graph TD; receiver(Audio receiver) -- TOSLINK --> tv(TV) tv -- HDMI --> ps4(PS4) tv -- HDMI --> atv(Apple TV)

If you’re lucky, your audio won’t get downgraded to 2.0 or lag behind the video input. It’s a mess is what it is.

Absent this option, I’ve looked into an HDMI audio extractor—sometimes known as an “HDMI audio de-embedder”. It also does well to save HDMI and toslink cables, ports, and splitters. You do need to make room for an additional power plug, though.

The prices are very low in general, but the extractors tend to support 4Kp30 at most; if you want to play games at 60 FPS, you’re gonna have to hook it up directly in a different manner. Most console games only run at 30 FPS, though.

On top of that, you also have to pay attention to the HDMI cables the splitter supports; if it only has HDMI 2.0 instead of 2.0a like the Tendak, say goodbye to HDR.

Then there’s bullshit like this from AV Access:

I got this splitter to duplicate my PS4 Pro output between going through the PSVR and going to direct to the TV. I thought it would work due it its EDID copy function would copy the EDIDs between the Input EDID (PS4 Pro) to the TV and PSVR, and copy output EDID from output 1 (TV). The product description said that this is how it worked and the manufacturer answered questions to say this is how it worked.

HOWEVER, the product I was delivered was different, it has now lost the EDID copy function and now has ‘Smart EDID management’ that presents generic/fake EDID settings to the outputs. This means the PSVR does not recognize the PS4, because the correct EDID is blocked and replaced by a generic/fake one by the splitter :-(

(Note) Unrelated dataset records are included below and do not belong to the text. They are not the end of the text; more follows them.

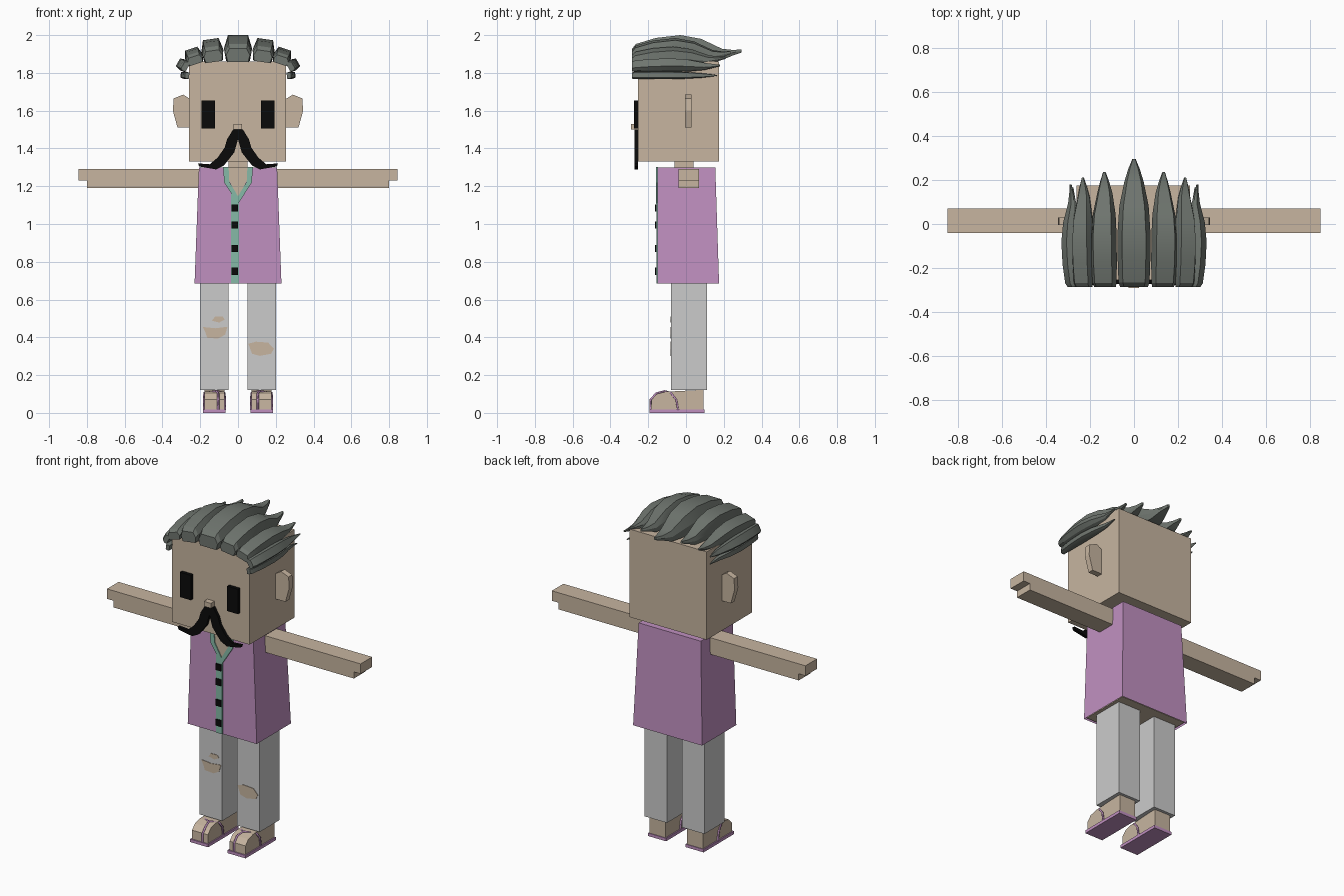
import bpy, bmesh
from math import sin, cos, radians

if "Cube" in bpy.data.objects:
    bpy.data.objects.remove(bpy.data.objects["Cube"])


def material(name, r, g, b):
    m = bpy.data.materials.new(name)
    m.use_nodes = True
    m.diffuse_color = (r, g, b, 1)
    bsdf = next(n for n in m.node_tree.nodes if n.type == 'BSDF_PRINCIPLED')
    bsdf.inputs["Base Color"].default_value = (r, g, b, 1)
    return m


skin = material("skin", .57, .46, .35)
purple = material("shirt_purple", .53, .28, .53)
green = material("trim_green", .24, .49, .39)
grey = material("trouser_grey", .60, .60, .60)
hair_grey = material("hair_grey", .16, .18, .16)
black = material("black", .003, .003, .003)


def loft(name, rings, mat, open_start=False):
    """Skin a list of equal rings of points and cap the ends."""
    bm = bmesh.new()
    rows = [[bm.verts.new(p) for p in ring] for ring in rings]
    n = len(rows[0])
    for a, b in zip(rows, rows[1:]):
        for i in range(n):
            j = (i + 1) % n
            bm.faces.new((a[i], a[j], b[j], b[i]))
    start = bm.faces.new(rows[0])
    bm.faces.new(rows[-1])
    bmesh.ops.recalc_face_normals(bm, faces=bm.faces)
    if open_start:
        bmesh.ops.delete(bm, geom=[start], context='FACES_ONLY')
    mesh = bpy.data.meshes.new(name)
    bm.to_mesh(mesh)
    bm.free()
    mesh.materials.append(mat)
    obj = bpy.data.objects.new(name, mesh)
    bpy.context.collection.objects.link(obj)
    return obj


def rect(x0, x1, y0, y1, z):
    return [(x0, y0, z), (x1, y0, z), (x1, y1, z), (x0, y1, z)]


def box(name, x0, x1, y0, y1, z0, z1, mat):
    return loft(name, [rect(x0, x1, y0, y1, z0), rect(x0, x1, y0, y1, z1)], mat)


def plate(name, pts, y0, y1, mat, s=1):
    """Front outline in x and z, extruded along y."""
    return loft(name, [[(s * x, y, z) for x, z in pts] for y in (y0, y1)], mat)


def strap(name, pts):
    cu = bpy.data.curves.new(name, 'CURVE')
    cu.dimensions = '3D'
    cu.bevel_depth = .006
    cu.bevel_resolution = 0
    sp = cu.splines.new('POLY')
    sp.points.add(len(pts) - 1)
    for p, co in zip(sp.points, pts):
        p.co = (*co, 1)
    cu.materials.append(purple)
    bpy.context.collection.objects.link(bpy.data.objects.new(name, cu))


# Head, neck and nose
box("head", -.26, .255, -.255, .175, 1.33, 1.86, skin)
box("neck", -.05, .05, -.06, .04, 1.28, 1.34, skin)
box("nose", -.025, .022, -.29, -.25, 1.50, 1.53, skin)

# Open-bottomed shirt over an inner body
loft("shirt", [rect(-.23, .23, -.15, .175, .685),
               rect(-.207, .207, -.15, .155, 1.3)], purple, open_start=True)
loft("body", [rect(-.22, .22, -.14, .165, .69),
              rect(-.195, .195, -.14, .145, 1.29)], skin)

# Neckline, button strip and buttons
plate("neck_opening", [(-.055, 1.3), (-.047, 1.23), (0, 1.14),
                       (.047, 1.23), (.055, 1.3)], -.153, -.148, skin)
plate("button_strip", [(-.037, .685), (.004, .685), (.004, 1.13), (-.037, 1.16)],
      -.156, -.149, green)
for z in (1.085, .995, .87, .75):
    box("button", -.035, 0, -.164, -.155, z - .019, z + .019, black)

ear = [(.25, 1.51), (.32, 1.51), (.345, 1.60), (.34, 1.665), (.29, 1.685), (.25, 1.66)]
arm = [(.2, 1.19), (.8, 1.19), (.8, 1.23), (.845, 1.23), (.845, 1.29), (.2, 1.29)]
collar = [(.05, 1.302), (.046, 1.225), (0, 1.146), (0, 1.105), (.073, 1.22), (.079, 1.302)]
moustache = [(0, 1.50), (.026, 1.50), (.058, 1.448), (.07, 1.406), (.106, 1.353),
             (.15, 1.316), (.212, 1.321), (.206, 1.305), (.116, 1.289),
             (.074, 1.31), (.02, 1.379), (0, 1.448)]
foot = [(.093, .015), (.093, .122), (-.11, .112), (-.155, .10), (-.183, .07), (-.185, .015)]

# Paired parts
for s, side in ((-1, "right"), (1, "left")):
    plate(side + "_ear", ear, -.005, .03, skin, s)
    plate(side + "_arm", arm, -.04, .07, skin, s)
    plate(side + "_collar", collar, -.158, -.149, green, s)
    plate(side + "_moustache", moustache, -.272, -.254, black, s)
    c = s * .157
    box(side + "_eye", c - .036, c + .036, -.276, -.254, 1.505, 1.655, black)
    c = s * .125
    box(side + "_leg", c - .075, c + .075, -.08, .11, .12, .70, grey)
    # Foot with sandal
    loft(side + "_foot", [[(c + d, y, z) for y, z in foot] for d in (-.053, .053)], skin)
    box(side + "_sole", c - .06, c + .06, -.192, .097, 0, .018, purple)
    strap(side + "_toe_strap", [(c - s * .02, -.188, .015), (c - s * .02, -.187, .07),
                                (c - s * .02, -.157, .103), (c - s * .01, -.11, .115)])
    for d in (-1, 1):
        strap(side + "_side_strap", [(c - s * .01, -.115, .115), (c + d * .054, -.08, .105),
                                     (c + d * .057, -.052, .07), (c + d * .057, -.042, .015)])

# Tears in the trousers
tears = {
    "right_knee_tear": [(-.187, .455), (-.17, .42), (-.164, .398), (-.106, .393),
                        (-.068, .414), (-.056, .456), (-.12, .448)],
    "right_small_tear": [(-.138, .488), (-.122, .509), (-.08, .509), (-.07, .494), (-.1, .478)],
    "left_knee_tear": [(.055, .366), (.095, .377), (.16, .372), (.19, .339),
                       (.175, .313), (.116, .302), (.074, .313)]}
for name, pts in tears.items():
    plate(name, pts, -.083, -.078, skin)

# Swept-back locks: position along the lock, underside, top, width
profile = [(-.285, -.005, .065, .85), (-.265, 0, .09, .95), (-.16, .0, .122, 1),
           (-.03, 0, .137, 1), (.08, 0, .117, .9), (.19, .005, .065, .6),
           (.25, .03, .058, .35), (.295, .045, .062, .1)]
section = [(-.85, 0), (.85, 0), (1, .5), (.72, 1), (-.72, 1), (-1, .5)]


def lock(name, s, x, z, roll, half, height, tip):
    rings = []
    for y, lo, hi, w in profile:
        yy = -.285 + (y + .285) * (tip + .285) / .58
        ring = []
        for u, v in section:
            a = u * half * w
            b = (lo + (hi - lo) * v) * height
            ring.append((s * (x + a * cos(roll) + b * sin(roll)), yy,
                         z - a * sin(roll) + b * cos(roll)))
        rings.append(ring)
    obj = loft(name, rings, hair_grey)
    bpy.ops.object.select_all(action='DESELECT')
    obj.select_set(True)
    bpy.context.view_layer.objects.active = obj
    bpy.ops.object.shade_smooth_by_angle(angle=radians(25))


lock("centre_lock", 1, 0, 1.863, 0, .074, 1, .295)
for s, side in ((-1, "right"), (1, "left")):
    lock(side + "_upper_lock", s, .128, 1.862, radians(8), .058, .86, .235)
    lock(side + "_outer_lock", s, .222, 1.85, radians(18), .047, .6, .21)
    lock(side + "_side_lock", s, .268, 1.828, radians(60), .032, .42, .18)
    lock(side + "_lower_lock", s, .26, 1.785, radians(84), .02, .32, .165)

Writing this review I see the product description has been updated to correct the description, and the product questions/answers scrubbed. I am happy the seller fixed that up. And it does work as a basic HDMI splitter, but it has lost the capability to work with the PSVR.

Product does what it says, just make sure you read all of the details. ALL devices in your video chain must be the same compliance of HDCP, and resolution or it will revert to the lowest specification in your signal chain.

Because nothing was available here in Denmark, I went to eBay UK to find an HDMI audio extractor.

Amazon is mainly useful because they provide you with reviews for products, helping you avoid lemons like this product. On top of that, you’ll generally want to only read product pages with over 25 reviews to ensure bots aren’t spamming 5-star reviews or bombing competitors.

What’s distinct about an extractor like the one above is that it has multiple HDMI out ports whereas most extractors only have one.

This allows setups like the one below.

graph TD; tv(TV) -- HDMI out --> ex(HDMI switch) receiver(Audio receiver) -- Toslink --> ex(HDMI audio extractor) ex -- HDMI in --> ps4(PS4) ex -- HDMI in --> atv(Apple TV) ex -. HDMI in -.-> switch(Nintendo Switch) ex --> hdmi4[-]

These multi-out extractors are usually made in and shipped from China. I had to return mine, because it had been damaged during shipment.

The only non-Chinese models tend to only have one HDMI out port, because they expect you to use HDMI splitters, but like extractors, splitters can end up as throughput bottlenecks. Most splitters are HDMI 2.0 at most—no a to give you HDR. On top of this, you also have to consider HDCP stripping and latency. You’ll notice the latter if the audio is out of sync.

This is not to say you won’t have similar issues with switches and splitters like in my own setup, of course. If I could, I’d just buy a new receiver, but my kind of setup would have to be replaced entirely. There are times where I wonder when I’ll end up paying more in cables and workarounds than just replacing the damn setup.

Why, it’s almost as if technology is incredibly annoying to deal with.

Consider this another argument in favour of watching as much as possible through the apps on your smart TV; if you can watch YouTube, Netflix, etc on your TV instead of through a game console or set-top box, the signal won’t go through these additional layers of crap.

Internet (Ethernet)

graph TD; router(Router) --> powerline(Powerline) router -. Wi-fi -.-> desktop(Desktop computer) router --> ethsplitter(Ethernet splitter) router --> eth4[-] ethsplitter --> tv(TV) ethsplitter --> ps4(PS4) ethsplitter --> atv(Apple TV)